• **TRY IT**
For each entry, repeat the text exactly and omit any picture it holds.

• **RECORDS TO USE**
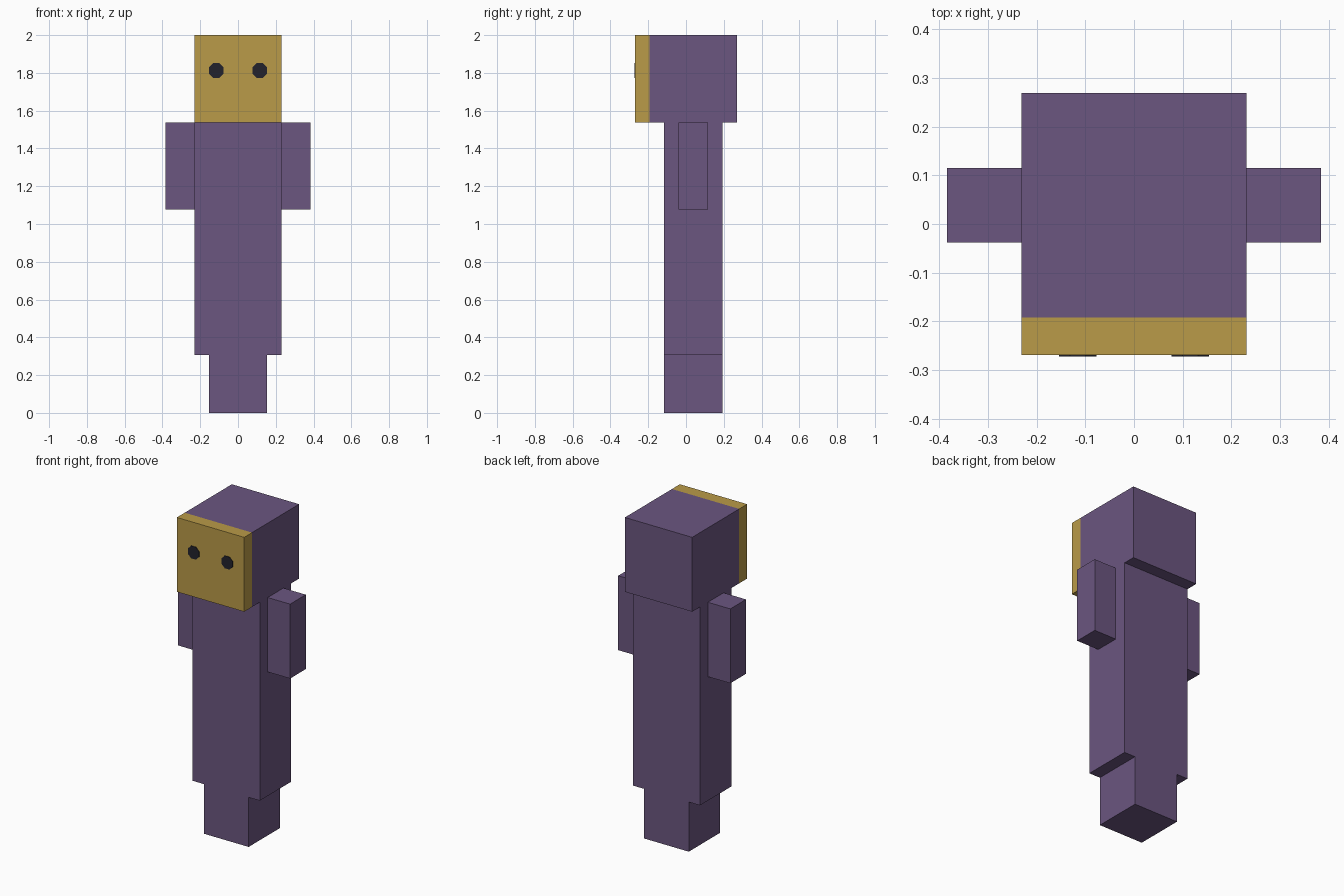
import bpy, bmesh, math
from mathutils import Matrix

if "Cube" in bpy.data.objects:
    bpy.data.objects.remove(bpy.data.objects["Cube"])

U = 2 / 26  # one block unit


def material(name, rgb):
    m = bpy.data.materials.new(name)
    m.diffuse_color = (*rgb, 1)
    m.use_nodes = True
    m.node_tree.nodes["Principled BSDF"].inputs["Base Color"].default_value = m.diffuse_color
    return m


purple = material("purple", (0.147, 0.093, 0.216))
gold = material("gold", (0.491, 0.328, 0.065))
dark = material("dark", (0.016, 0.016, 0.025))


def finish(name, bm, *mats):
    bmesh.ops.recalc_face_normals(bm, faces=bm.faces)
    mesh = bpy.data.meshes.new(name)
    bm.to_mesh(mesh)
    bm.free()
    for m in mats:
        mesh.materials.append(m)
    ob = bpy.data.objects.new(name, mesh)
    bpy.context.collection.objects.link(ob)
    return ob


def box(x, y, z):
    """Box from (min, max) ranges given in block units."""
    bm = bmesh.new()
    ranges = (x, y, z)
    size = [(b - a) * U for a, b in ranges]
    mid = [(a + b) / 2 * U for a, b in ranges]
    bmesh.ops.create_cube(bm, size=1, matrix=Matrix.Translation(mid) @ Matrix.Diagonal((*size, 1)))
    return bm


# Legs and torso
finish("legs", box((-2, 2), (-1.5, 2.5), (0, 4)), purple)
finish("torso", box((-3, 3), (-1.5, 2.5), (4, 20)), purple)

# Arms and eyes, one per side
for side, s in (("left", -1), ("right", 1)):
    finish(side + "_arm", box(sorted((3 * s, 5 * s)), (-0.5, 1.5), (14, 20)), purple)

    bm = bmesh.new()
    place = (Matrix.Translation((1.5 * s * U, -3.5 * U - 0.001, 1.813))
             @ Matrix.Rotation(math.pi / 2, 4, 'X') @ Matrix.Rotation(math.pi / 8, 4, 'Z'))
    bmesh.ops.create_cone(bm, cap_ends=True, segments=8, radius1=0.042, radius2=0.042,
                          depth=0.004, matrix=place)
    finish(side + "_eye", bm, dark)

# Head, with the front slice coloured as the face
bm = box((-3, 3), (-3.5, 3.5), (20, 26))
cut = -2.5 * U
bmesh.ops.bisect_plane(bm, geom=bm.verts[:] + bm.edges[:] + bm.faces[:],
                       plane_co=(0, cut, 0), plane_no=(0, 1, 0))
for f in bm.faces:
    f.material_index = int(f.calc_center_median().y < cut)
finish("head", bm, purple, gold)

• **RESULT OF THE TASK**
import bpy, bmesh, math
from mathutils import Matrix

if "Cube" in bpy.data.objects:
    bpy.data.objects.remove(bpy.data.objects["Cube"])

U = 2 / 26  # one block unit


def material(name, rgb):
    m = bpy.data.materials.new(name)
    m.diffuse_color = (*rgb, 1)
    m.use_nodes = True
    m.node_tree.nodes["Principled BSDF"].inputs["Base Color"].default_value = m.diffuse_color
    return m


purple = material("purple", (0.147, 0.093, 0.216))
gold = material("gold", (0.491, 0.328, 0.065))
dark = material("dark", (0.016, 0.016, 0.025))


def finish(name, bm, *mats):
    bmesh.ops.recalc_face_normals(bm, faces=bm.faces)
    mesh = bpy.data.meshes.new(name)
    bm.to_mesh(mesh)
    bm.free()
    for m in mats:
        mesh.materials.append(m)
    ob = bpy.data.objects.new(name, mesh)
    bpy.context.collection.objects.link(ob)
    return ob


def box(x, y, z):
    """Box from (min, max) ranges given in block units."""
    bm = bmesh.new()
    ranges = (x, y, z)
    size = [(b - a) * U for a, b in ranges]
    mid = [(a + b) / 2 * U for a, b in ranges]
    bmesh.ops.create_cube(bm, size=1, matrix=Matrix.Translation(mid) @ Matrix.Diagonal((*size, 1)))
    return bm


# Legs and torso
finish("legs", box((-2, 2), (-1.5, 2.5), (0, 4)), purple)
finish("torso", box((-3, 3), (-1.5, 2.5), (4, 20)), purple)

# Arms and eyes, one per side
for side, s in (("left", -1), ("right", 1)):
    finish(side + "_arm", box(sorted((3 * s, 5 * s)), (-0.5, 1.5), (14, 20)), purple)

    bm = bmesh.new()
    place = (Matrix.Translation((1.5 * s * U, -3.5 * U - 0.001, 1.813))
             @ Matrix.Rotation(math.pi / 2, 4, 'X') @ Matrix.Rotation(math.pi / 8, 4, 'Z'))
    bmesh.ops.create_cone(bm, cap_ends=True, segments=8, radius1=0.042, radius2=0.042,
                          depth=0.004, matrix=place)
    finish(side + "_eye", bm, dark)

# Head, with the front slice coloured as the face
bm = box((-3, 3), (-3.5, 3.5), (20, 26))
cut = -2.5 * U
bmesh.ops.bisect_plane(bm, geom=bm.verts[:] + bm.edges[:] + bm.faces[:],
                       plane_co=(0, cut, 0), plane_no=(0, 1, 0))
for f in bm.faces:
    f.material_index = int(f.calc_center_median().y < cut)
finish("head", bm, purple, gold)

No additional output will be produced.